for Veterans and the Public

How can coinfection affect me?

HIV is the virus that causes AIDS. It is spread mainly through blood and sexual contact. You can have HIV and feel healthy. Over many years, however, the virus can wear down your body's immune system, making it hard for your body to fight off dangerous infections. Having HIV also can increase your risk of getting certain cancers.

Even though there is no cure for HIV infection, there are many medications that can help people with HIV live longer and healthier lives.

You will want to learn much more about HIV, so that you can do everything possible to stay healthy. You also will need to learn how to avoid giving HIV to others.

Hepatitis C is a disease of your liver. It is caused by infection with the hepatitis C virus. The virus is spread mainly through contact with infected blood.

Many people don't know that they have hepatitis C, because the symptoms of the infection often are very mild. Some people with hepatitis C feel tired or have an upset stomach. Others may not have any symptoms at all.

Even if you do not have any symptoms, hepatitis C is still a serious illness. There are medications, called interferon and ribavirin, that can make the hepatitis C virus go away in some people, and even better medications are being developed. It is important to get care for hepatitis C because it stays in your body. You can give hepatitis C to someone else and can develop other health problems yourself.

Hepatitis C is the main cause of cirrhosis of the liver in the United States in 2006. In cirrhosis, healthy liver tissue is replaced by scar tissue. Over time, with cirrhosis, the liver can stop functioning well, and a person even may need to be considered for a liver transplant. You can find more information on the VA Hepatitis C websiteLink will take you to our Viral Hepatitis internet site

Will coinfection affect my treatments?

Having hepatitis C will not affect your HIV treatments. Some HIV treatments can damage your liver, so your doctor may choose specific drugs for you.

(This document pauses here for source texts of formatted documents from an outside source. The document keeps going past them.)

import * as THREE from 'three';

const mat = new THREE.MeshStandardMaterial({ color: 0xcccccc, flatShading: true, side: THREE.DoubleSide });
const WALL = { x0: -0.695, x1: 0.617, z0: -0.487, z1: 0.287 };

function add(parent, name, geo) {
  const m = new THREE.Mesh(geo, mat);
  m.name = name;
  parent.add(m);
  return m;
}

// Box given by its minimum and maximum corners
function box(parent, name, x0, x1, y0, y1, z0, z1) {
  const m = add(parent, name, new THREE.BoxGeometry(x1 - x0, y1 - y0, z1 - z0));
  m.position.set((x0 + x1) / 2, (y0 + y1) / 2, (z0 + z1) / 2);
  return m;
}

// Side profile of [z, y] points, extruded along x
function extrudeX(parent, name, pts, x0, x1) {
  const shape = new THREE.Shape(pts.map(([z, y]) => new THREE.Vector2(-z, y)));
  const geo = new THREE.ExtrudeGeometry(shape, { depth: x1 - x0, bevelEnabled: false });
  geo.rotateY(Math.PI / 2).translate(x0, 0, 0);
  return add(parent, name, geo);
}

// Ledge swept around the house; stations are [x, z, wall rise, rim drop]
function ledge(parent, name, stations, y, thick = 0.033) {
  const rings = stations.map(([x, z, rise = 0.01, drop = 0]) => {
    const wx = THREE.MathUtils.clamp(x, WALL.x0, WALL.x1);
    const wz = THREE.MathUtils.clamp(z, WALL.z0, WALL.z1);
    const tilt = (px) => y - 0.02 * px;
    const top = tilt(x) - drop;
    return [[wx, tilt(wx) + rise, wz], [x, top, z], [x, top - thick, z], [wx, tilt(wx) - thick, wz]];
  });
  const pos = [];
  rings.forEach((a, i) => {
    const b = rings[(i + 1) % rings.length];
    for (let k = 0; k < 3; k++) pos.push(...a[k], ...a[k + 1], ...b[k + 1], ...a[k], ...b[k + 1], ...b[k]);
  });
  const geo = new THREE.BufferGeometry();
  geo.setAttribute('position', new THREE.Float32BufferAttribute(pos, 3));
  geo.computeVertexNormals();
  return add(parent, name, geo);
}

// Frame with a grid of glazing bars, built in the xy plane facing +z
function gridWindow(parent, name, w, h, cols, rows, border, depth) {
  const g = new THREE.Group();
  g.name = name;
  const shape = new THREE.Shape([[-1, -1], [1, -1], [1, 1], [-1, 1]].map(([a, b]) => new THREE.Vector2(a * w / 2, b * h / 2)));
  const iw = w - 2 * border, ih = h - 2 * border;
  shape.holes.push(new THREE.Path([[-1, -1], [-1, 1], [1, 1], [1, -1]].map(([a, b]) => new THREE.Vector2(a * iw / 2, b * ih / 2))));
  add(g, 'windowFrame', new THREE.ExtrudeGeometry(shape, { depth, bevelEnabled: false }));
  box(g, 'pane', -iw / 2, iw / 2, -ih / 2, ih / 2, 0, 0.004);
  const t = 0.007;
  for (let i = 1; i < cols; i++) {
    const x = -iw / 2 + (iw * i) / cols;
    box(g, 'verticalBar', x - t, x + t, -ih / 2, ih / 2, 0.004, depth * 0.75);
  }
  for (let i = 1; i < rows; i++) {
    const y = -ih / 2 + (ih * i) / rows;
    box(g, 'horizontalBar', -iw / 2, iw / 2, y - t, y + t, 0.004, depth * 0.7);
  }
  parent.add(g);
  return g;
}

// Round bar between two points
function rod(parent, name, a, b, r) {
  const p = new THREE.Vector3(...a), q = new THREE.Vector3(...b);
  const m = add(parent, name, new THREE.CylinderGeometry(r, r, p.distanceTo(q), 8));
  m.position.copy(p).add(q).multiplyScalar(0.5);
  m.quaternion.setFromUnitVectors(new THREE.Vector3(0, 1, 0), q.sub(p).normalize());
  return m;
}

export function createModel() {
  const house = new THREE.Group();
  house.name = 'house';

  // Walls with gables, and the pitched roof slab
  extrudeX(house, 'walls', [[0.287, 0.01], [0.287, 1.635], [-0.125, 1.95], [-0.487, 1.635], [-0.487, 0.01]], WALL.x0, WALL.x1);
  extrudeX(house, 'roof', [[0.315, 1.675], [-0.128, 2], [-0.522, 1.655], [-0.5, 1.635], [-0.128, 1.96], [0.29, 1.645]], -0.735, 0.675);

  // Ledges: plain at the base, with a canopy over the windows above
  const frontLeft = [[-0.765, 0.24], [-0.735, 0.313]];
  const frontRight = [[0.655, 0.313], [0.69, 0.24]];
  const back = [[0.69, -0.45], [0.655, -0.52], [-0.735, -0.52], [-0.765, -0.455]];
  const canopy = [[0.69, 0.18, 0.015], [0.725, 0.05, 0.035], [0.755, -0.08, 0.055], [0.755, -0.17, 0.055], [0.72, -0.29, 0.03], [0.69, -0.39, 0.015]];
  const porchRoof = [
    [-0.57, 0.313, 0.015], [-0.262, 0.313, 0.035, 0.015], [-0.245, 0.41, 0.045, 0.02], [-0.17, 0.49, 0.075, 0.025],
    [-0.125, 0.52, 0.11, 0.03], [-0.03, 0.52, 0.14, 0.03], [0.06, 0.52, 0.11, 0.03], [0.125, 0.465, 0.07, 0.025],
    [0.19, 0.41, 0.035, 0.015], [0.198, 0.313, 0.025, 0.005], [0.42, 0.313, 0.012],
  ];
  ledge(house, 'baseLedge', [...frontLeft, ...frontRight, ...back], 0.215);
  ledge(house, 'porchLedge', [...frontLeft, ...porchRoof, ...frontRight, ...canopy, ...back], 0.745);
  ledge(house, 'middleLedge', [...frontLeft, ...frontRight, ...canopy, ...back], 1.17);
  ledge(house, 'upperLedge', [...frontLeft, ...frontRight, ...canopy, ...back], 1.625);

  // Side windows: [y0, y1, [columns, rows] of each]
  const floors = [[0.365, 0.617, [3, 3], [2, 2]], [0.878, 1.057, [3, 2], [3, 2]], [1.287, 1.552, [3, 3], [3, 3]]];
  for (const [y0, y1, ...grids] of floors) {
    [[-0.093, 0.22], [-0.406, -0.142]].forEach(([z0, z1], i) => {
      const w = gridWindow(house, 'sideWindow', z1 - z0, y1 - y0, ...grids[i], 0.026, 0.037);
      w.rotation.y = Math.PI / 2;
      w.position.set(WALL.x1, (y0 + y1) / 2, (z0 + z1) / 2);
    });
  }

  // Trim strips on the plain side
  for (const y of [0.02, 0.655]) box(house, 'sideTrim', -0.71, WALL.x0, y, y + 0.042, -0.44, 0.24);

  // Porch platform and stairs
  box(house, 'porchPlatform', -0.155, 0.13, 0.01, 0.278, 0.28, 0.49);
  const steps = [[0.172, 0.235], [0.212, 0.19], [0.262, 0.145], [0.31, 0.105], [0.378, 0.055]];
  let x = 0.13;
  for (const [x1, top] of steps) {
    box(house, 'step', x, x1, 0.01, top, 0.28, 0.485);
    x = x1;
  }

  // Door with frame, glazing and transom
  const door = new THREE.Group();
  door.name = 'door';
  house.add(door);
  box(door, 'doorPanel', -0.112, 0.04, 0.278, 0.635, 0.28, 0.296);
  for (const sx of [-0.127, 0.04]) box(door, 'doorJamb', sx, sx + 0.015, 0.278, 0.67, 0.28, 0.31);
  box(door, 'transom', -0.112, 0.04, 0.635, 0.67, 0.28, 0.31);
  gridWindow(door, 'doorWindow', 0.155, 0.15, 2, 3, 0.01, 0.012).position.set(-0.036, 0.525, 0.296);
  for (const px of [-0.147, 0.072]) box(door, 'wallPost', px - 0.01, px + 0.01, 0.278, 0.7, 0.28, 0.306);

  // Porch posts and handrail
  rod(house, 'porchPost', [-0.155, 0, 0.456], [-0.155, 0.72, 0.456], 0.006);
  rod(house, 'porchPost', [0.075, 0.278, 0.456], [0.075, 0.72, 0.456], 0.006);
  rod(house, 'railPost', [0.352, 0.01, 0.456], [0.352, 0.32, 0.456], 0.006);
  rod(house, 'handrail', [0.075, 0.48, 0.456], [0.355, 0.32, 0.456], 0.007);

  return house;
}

Having HIV means medications to treat hepatitis C don't work quite as well in you. Still, the drugs are successful 30-75% of the time. Working closely with your doctor will give you the best chance for successful treatment.